WORK REQUIRED:
In the records below, find the line containing "(along, sideways, up)" and the line containing "at = Vector(place(ear[0], side"; please repeat exactly the lines from one to the other, both included, and nothing more.

### PROVIDED ENTRIES

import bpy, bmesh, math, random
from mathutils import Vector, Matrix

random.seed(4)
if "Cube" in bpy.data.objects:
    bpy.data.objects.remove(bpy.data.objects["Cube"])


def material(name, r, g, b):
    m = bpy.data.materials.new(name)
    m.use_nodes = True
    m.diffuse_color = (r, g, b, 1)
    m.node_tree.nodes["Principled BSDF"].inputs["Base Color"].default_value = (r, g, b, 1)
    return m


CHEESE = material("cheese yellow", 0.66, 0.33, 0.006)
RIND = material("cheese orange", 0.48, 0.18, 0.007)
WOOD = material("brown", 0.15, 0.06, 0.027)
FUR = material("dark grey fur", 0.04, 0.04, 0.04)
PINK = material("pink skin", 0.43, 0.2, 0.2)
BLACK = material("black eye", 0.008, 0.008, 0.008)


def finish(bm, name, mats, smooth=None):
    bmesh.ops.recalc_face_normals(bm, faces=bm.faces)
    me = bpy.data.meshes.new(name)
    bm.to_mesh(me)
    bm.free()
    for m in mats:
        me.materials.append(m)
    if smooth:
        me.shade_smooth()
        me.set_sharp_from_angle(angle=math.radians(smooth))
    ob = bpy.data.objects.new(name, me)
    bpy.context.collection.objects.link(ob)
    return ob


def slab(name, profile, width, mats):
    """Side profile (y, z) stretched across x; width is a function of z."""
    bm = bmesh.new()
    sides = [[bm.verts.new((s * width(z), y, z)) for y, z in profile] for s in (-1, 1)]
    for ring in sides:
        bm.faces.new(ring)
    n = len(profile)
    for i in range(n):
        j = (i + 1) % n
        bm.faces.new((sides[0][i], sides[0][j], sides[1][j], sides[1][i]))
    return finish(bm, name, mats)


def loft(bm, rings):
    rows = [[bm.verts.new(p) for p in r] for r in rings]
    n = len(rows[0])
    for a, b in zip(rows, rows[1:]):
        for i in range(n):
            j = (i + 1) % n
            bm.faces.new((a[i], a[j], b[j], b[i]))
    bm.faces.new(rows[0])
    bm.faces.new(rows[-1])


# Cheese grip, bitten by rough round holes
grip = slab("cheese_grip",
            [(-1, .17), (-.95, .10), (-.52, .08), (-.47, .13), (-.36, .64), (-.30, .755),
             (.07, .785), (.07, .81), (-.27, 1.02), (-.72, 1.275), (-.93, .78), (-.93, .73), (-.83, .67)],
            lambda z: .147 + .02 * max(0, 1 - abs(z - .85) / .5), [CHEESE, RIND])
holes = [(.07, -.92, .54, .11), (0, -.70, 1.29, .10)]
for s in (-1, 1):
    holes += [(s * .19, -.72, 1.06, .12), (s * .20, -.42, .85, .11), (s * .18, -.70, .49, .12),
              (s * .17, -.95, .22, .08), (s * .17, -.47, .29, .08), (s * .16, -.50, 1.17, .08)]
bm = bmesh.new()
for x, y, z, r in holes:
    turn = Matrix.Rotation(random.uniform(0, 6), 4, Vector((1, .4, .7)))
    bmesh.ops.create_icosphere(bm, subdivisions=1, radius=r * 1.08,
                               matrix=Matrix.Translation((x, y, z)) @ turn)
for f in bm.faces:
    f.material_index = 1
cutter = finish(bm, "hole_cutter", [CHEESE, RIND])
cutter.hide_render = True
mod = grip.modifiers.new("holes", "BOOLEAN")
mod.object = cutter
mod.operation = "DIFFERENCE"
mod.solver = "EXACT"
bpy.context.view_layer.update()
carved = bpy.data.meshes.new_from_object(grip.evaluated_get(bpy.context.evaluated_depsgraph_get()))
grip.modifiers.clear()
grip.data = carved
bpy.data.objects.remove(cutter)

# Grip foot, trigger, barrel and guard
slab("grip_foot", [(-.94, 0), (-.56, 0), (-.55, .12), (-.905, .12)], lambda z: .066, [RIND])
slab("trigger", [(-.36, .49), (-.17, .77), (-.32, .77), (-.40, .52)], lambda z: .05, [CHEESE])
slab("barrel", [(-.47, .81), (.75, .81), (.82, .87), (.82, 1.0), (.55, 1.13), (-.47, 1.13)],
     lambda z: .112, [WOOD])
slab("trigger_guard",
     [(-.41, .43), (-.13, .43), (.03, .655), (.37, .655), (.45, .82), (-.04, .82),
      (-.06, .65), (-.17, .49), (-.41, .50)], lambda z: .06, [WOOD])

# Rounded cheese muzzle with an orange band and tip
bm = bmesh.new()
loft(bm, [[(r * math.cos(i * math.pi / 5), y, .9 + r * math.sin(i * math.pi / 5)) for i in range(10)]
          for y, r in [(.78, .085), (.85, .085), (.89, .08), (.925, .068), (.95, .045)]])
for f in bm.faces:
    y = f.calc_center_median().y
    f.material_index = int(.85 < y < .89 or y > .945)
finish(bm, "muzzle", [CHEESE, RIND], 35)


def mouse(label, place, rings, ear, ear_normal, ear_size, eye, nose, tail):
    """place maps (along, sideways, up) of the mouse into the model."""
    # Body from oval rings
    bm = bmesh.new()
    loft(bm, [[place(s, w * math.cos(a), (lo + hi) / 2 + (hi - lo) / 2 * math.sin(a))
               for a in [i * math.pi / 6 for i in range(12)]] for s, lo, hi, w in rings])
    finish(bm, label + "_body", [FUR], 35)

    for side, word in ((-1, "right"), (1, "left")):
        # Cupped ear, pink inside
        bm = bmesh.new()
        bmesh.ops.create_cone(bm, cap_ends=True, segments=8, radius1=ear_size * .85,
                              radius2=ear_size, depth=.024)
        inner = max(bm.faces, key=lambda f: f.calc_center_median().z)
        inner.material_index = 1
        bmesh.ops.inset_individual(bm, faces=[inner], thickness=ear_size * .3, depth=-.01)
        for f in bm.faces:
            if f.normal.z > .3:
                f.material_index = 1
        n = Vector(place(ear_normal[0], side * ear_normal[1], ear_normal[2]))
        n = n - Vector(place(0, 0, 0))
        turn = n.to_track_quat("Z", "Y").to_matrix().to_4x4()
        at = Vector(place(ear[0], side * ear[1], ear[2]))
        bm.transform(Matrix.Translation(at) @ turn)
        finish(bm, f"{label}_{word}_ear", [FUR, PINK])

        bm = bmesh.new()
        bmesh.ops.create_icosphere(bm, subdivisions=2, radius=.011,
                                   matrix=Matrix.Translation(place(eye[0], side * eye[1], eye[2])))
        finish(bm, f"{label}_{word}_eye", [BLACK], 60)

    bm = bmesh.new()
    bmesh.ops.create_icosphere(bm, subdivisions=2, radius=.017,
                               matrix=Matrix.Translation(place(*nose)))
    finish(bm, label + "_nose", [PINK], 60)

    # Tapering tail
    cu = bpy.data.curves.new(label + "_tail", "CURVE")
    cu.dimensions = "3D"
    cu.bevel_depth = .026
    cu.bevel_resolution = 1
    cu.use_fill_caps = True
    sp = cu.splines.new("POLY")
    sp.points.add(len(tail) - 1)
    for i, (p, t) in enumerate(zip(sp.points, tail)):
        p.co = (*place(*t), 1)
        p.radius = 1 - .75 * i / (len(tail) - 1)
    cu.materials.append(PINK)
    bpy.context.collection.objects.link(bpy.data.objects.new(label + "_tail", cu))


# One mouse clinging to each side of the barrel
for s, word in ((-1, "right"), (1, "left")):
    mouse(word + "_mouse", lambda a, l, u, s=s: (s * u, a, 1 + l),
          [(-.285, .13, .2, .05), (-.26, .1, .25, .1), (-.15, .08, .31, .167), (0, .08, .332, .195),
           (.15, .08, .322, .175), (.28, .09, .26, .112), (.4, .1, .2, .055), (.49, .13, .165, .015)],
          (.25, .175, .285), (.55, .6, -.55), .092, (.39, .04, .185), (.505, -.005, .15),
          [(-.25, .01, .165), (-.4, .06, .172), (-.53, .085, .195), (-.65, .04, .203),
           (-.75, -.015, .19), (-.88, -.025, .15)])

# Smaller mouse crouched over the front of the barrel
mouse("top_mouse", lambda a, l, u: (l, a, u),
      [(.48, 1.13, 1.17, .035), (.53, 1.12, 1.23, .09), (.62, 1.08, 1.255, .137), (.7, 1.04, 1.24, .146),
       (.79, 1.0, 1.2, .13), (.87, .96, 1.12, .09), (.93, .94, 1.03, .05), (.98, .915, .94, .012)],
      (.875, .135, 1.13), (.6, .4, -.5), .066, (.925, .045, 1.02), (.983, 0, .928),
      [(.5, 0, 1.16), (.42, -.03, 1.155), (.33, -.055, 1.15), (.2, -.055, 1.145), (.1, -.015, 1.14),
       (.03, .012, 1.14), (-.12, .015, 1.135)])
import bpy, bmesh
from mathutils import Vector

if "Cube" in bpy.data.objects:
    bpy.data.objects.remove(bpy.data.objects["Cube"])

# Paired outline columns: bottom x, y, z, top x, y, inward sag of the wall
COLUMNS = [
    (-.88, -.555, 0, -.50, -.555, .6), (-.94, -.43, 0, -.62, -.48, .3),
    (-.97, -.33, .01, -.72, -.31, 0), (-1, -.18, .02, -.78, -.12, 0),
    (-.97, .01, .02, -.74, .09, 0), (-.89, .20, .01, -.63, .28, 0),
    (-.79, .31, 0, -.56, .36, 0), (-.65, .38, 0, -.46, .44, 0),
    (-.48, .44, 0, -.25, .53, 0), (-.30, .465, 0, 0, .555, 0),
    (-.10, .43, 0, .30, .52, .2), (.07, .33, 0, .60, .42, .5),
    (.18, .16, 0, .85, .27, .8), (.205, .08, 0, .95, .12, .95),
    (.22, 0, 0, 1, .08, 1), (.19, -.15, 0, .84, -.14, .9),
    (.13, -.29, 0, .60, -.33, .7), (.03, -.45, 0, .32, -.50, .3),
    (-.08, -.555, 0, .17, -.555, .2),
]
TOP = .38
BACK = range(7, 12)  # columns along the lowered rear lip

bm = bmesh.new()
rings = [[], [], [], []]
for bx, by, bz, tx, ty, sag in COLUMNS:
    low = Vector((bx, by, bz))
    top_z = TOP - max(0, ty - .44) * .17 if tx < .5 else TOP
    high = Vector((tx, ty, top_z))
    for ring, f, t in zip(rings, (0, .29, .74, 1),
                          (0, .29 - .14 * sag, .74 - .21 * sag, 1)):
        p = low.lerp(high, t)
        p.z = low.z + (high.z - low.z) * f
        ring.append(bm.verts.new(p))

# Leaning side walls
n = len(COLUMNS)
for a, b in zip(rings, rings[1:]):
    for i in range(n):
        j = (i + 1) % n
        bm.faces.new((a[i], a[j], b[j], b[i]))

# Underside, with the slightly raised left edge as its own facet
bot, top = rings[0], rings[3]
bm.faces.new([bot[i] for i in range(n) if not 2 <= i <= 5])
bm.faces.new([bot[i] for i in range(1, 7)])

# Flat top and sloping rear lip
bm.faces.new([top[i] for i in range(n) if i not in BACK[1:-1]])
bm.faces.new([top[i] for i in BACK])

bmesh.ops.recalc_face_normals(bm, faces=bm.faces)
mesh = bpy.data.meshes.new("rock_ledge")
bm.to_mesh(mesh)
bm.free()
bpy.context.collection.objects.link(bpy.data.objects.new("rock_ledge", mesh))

######

EXERCISE SOLUTION:
    """place maps (along, sideways, up) of the mouse into the model."""
    # Body from oval rings
    bm = bmesh.new()
    loft(bm, [[place(s, w * math.cos(a), (lo + hi) / 2 + (hi - lo) / 2 * math.sin(a))
               for a in [i * math.pi / 6 for i in range(12)]] for s, lo, hi, w in rings])
    finish(bm, label + "_body", [FUR], 35)

    for side, word in ((-1, "right"), (1, "left")):
        # Cupped ear, pink inside
        bm = bmesh.new()
        bmesh.ops.create_cone(bm, cap_ends=True, segments=8, radius1=ear_size * .85,
                              radius2=ear_size, depth=.024)
        inner = max(bm.faces, key=lambda f: f.calc_center_median().z)
        inner.material_index = 1
        bmesh.ops.inset_individual(bm, faces=[inner], thickness=ear_size * .3, depth=-.01)
        for f in bm.faces:
            if f.normal.z > .3:
                f.material_index = 1
        n = Vector(place(ear_normal[0], side * ear_normal[1], ear_normal[2]))
        n = n - Vector(place(0, 0, 0))
        turn = n.to_track_quat("Z", "Y").to_matrix().to_4x4()
        at = Vector(place(ear[0], side * ear[1], ear[2]))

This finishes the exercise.